SEPTEMBER 27, 2016
Five UW-Whitewater math majors were among the students making presentations at the Fall Undergraduate Research Day on September 27, held in the Hamilton Center at the UC.
Ryan Schroeder presented his work, "Quantum Mechanics and Mathematical Biology." Ryan's faculty mentors are Leon Arriola in the Mathematics Department and Paul House in the Chemistry Department.
Robert (Noah) Padgett presented "Antibiotic Resistance in Beef Cattle: The Effects of Culling and Quarantine." This is an independently funded project. Noah's faculty mentors are Christopher Kribs, University of Texas-Arlington; Leon Arriola, UW-Whitewater Mathematics Department; and Feresteh Nazari, Arizona State University.
Alissa Zawacki, a Psychology major, and Noah Padgett co-presented "Assessing Intervention Effectiveness in Walworth County's Health and Human Services." Their faculty mentor is Meg Waraczynski of the Department of Psychology.
Brent Zey, who is majoring in Economics, French, and Mathematics-Statistics, presented "Importance of Access to Financing for Small Businesses in Wisconsin." Brent's faculty advisor is Eylem Ersal-Kiziler of the Department of Economics (College of Business and Economics).
Ravon Bonds, a McNair Scholar, presented "Perceived Reliability of Consumer Ratings and Reviews." Ravon's faculty mentor is Robert Boostrom of the Marketing department (College of Business and Economics).
Antwanette Bounds, a McNair Scholar, presented "Self-Efficacy in Mathematics." Antwanette's faculty Mentor is Laura Porterfield from the Department of Educational Foundations (College of Education and Professional Studies).
APRIL 22-23, 2016
Three math majors presented the results of their undergraduate research projects at the MAA Wisconsin section meeting held at UW La Crosse, April 22-23, 2016.
Freshman Eric Lawson, mentored by Dr. Pawel Felcyn, presented "The Complete Bell Polynomial of a Product." Robert (Noah) Padgett, a junior with a double major in mathematics and psychology and mentored by Dr. Khyam Paneru, presented "Zero-Inflated Populations in Applications: Examples, Analysis, and Modeling." Jon Scott, a senior with a computer science minor mentored by Dr. Xueqing Chen, presented "Representation Theory of Quivers: Approach from Linear Algebra and Abstract Algebra." The projects were supported by the university's Office of Undergraduate Research; in particular, Eric Lawson and Noah Padgett received a grant from the Research Apprenticeship Program (RAP).

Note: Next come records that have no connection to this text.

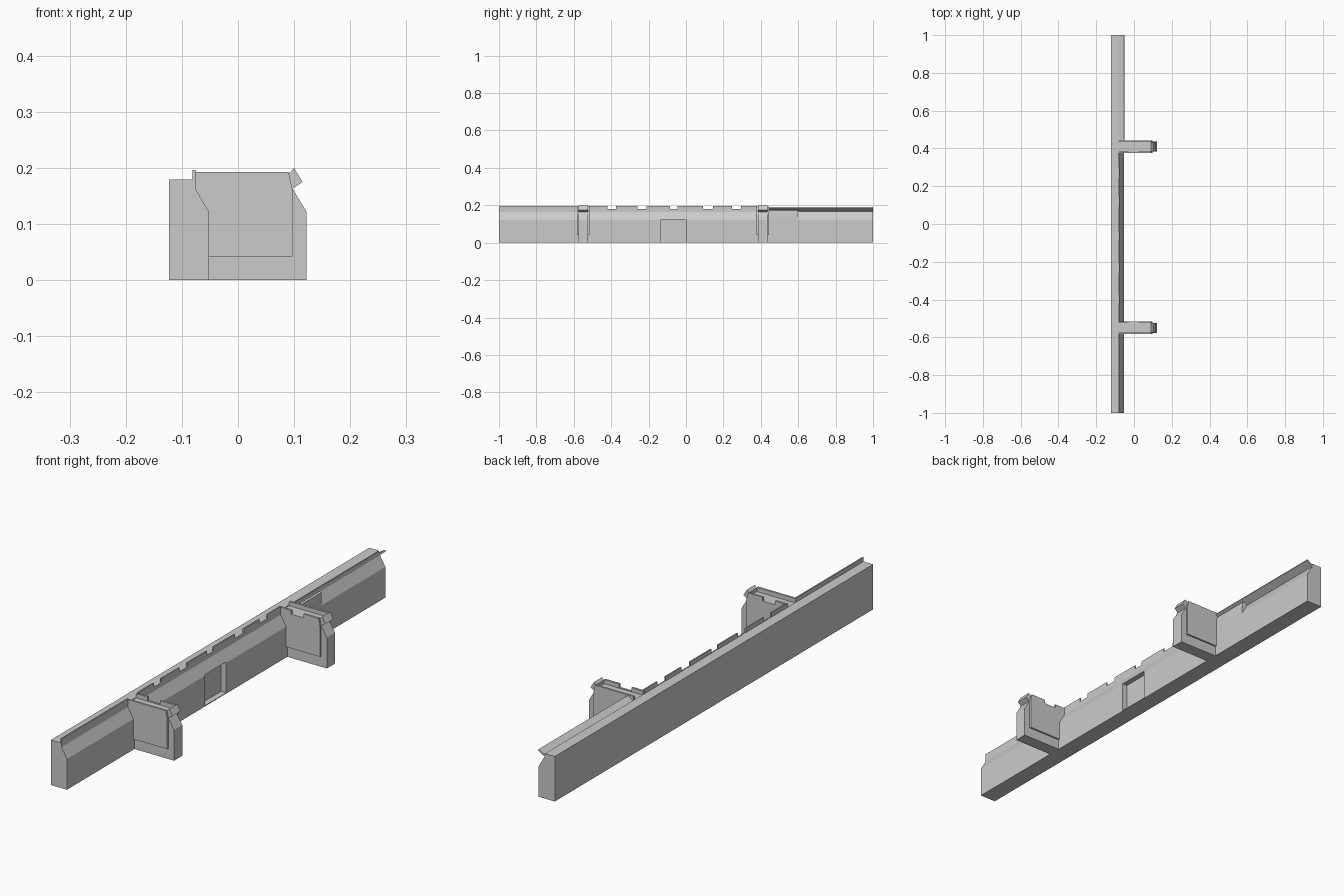
import bpy, bmesh

if "Cube" in bpy.data.objects:
    bpy.data.objects.remove(bpy.data.objects["Cube"])


def prism(name, profile, y0, y1):
    """Extrude an (x, z) outline along y."""
    bm = bmesh.new()
    a = [bm.verts.new((x, y0, z)) for x, z in profile]
    b = [bm.verts.new((x, y1, z)) for x, z in profile]
    n = len(profile)
    bm.faces.new(a)
    bm.faces.new(b[::-1])
    for i in range(n):
        j = (i + 1) % n
        bm.faces.new((a[i], b[i], b[j], a[j]))
    bmesh.ops.recalc_face_normals(bm, faces=bm.faces)
    mesh = bpy.data.meshes.new(name)
    bm.to_mesh(mesh)
    bm.free()
    ob = bpy.data.objects.new(name, mesh)
    bpy.context.collection.objects.link(ob)
    return ob


def box(name, x0, x1, y0, y1, z0, z1):
    return prism(name, [(x0, z0), (x1, z0), (x1, z1), (x0, z1)], y0, y1)


# Long wall with a chamfered inner top edge
wall = prism("long_wall", [(-.123, 0), (-.052, 0), (-.052, .122), (-.08, .17),
                           (-.08, .179), (-.123, .179)], -1, 1)

# Doorway niche in the inner face
cutter = box("niche_cutter", -.075, 0, -.133, 0, .003, .125)
cutter.hide_render = True
cutter.hide_viewport = True
cut = wall.modifiers.new("niche", 'BOOLEAN')
cut.object = cutter
cut.operation = 'DIFFERENCE'
cut.solver = 'EXACT'

# Thin parapet board with firing gaps between the cross walls
LIP = (-.081, -.076)
gaps = [(-.42, -.375), (-.26, -.21), (-.085, -.045), (.09, .145), (.245, .295)]
box("parapet_outer", *LIP, -1, -.58, .162, .196)
box("parapet_base", *LIP, -.52, .38, .162, .18)
edges = [-.52] + [v for g in gaps for v in g] + [.38]
for a, b in zip(edges[::2], edges[1::2]):
    box("parapet_merlon", *LIP, a, b, .18, .196)

# Tilted flap on the far stretch, with its wedge support
prism("tilted_flap", [(-.084, .171), (-.081, .165), (-.05, .184), (-.053, .19)], .44, 1)
prism("flap_support", [(-.052, .122), (-.054, .172), (-.064, .176), (-.08, .17)], .44, .6)

# Cross walls: body, raised side panels and tilted end cap
PANEL = [(-.054, .042), (.097, .042), (.097, .162), (.09, .193)]
PANEL_END = [(-.08, .193), (-.08, .17), (-.054, .125)]
NOTCH = [(.025, .193), (.025, .178), (-.03, .178), (-.03, .193)]
for yc, inner in ((-.55, 1), (.41, -1)):
    prism("cross_wall", [(-.08, 0), (.122, 0), (.122, .122), (.096, .165),
                         (.092, .176), (-.08, .176)], yc - .026, yc + .026)
    for side in (-1, 1):
        ys = sorted((yc + side * .025, yc + side * .033))
        notch = NOTCH if side == inner else []
        prism("side_panel", PANEL + notch + PANEL_END, *ys)
    prism("end_cap", [(.091, .163), (.097, .163), (.115, .175), (.1, .2),
                      (.091, .19)], yc - .025, yc + .025)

UWW's team of Evan Czysz, Joshua Day, Padgett, and Scott Pegelow placed second out of 10 teams in the "Face-Off" competition, a Jeopardy-style contest. Seven students and 6 faculty/academic staff from the mathematics department attended the conference. UW-Whitewater mathematics instructor Thomas Drucker, past Chair of the WI Section, also gave a presentation on "An Instance of John Wallis."
UW-Whitewater hosted the Section Meetings in 2014 and 2006.
APRIL 21, 2016
Mathematics scholarships for 2016-17 were awarded to continuing students at the Science and Mathematics Scholarship and Awards Ceremony on April 21, 2016. The awardees were:
William Beck Scholarship: Aaron Demers, Claire Long, Daniel Marzahl, Kierstin Sorensen
Clayton Droullard Mathematics Scholarship: Benjamin Pike
Mark and Diane Fiebrink Scholarship: Evan Czysz, Robert (Noah) Padgett, Brent Zey
Carroll and Kay Flanagan Mathematics Scholarship: Collin Kannenberg, Alexa Thornton, Drew Zeimetz, Jordan Van Zummeren
Marian Baldwin Schlicher Scholarship Award: Evan Czysz, Robert (Noah) Padgett, Brent Zey
College-level awards will be presented at a later date. Mathematics students who received awards in this category include Evan Czysz, the Letters and Sciences Promise Endowment; Regan McCauley (math education), the Metcalf Family Scholarship; Robert (Noah) Padgett, the Letters and Sciences Promise Endowment; Brent Zey, the Dahle Family Memorial Scholarship; and Drew Zeimetz, the Chuck and Martha Heinrich Scholarship.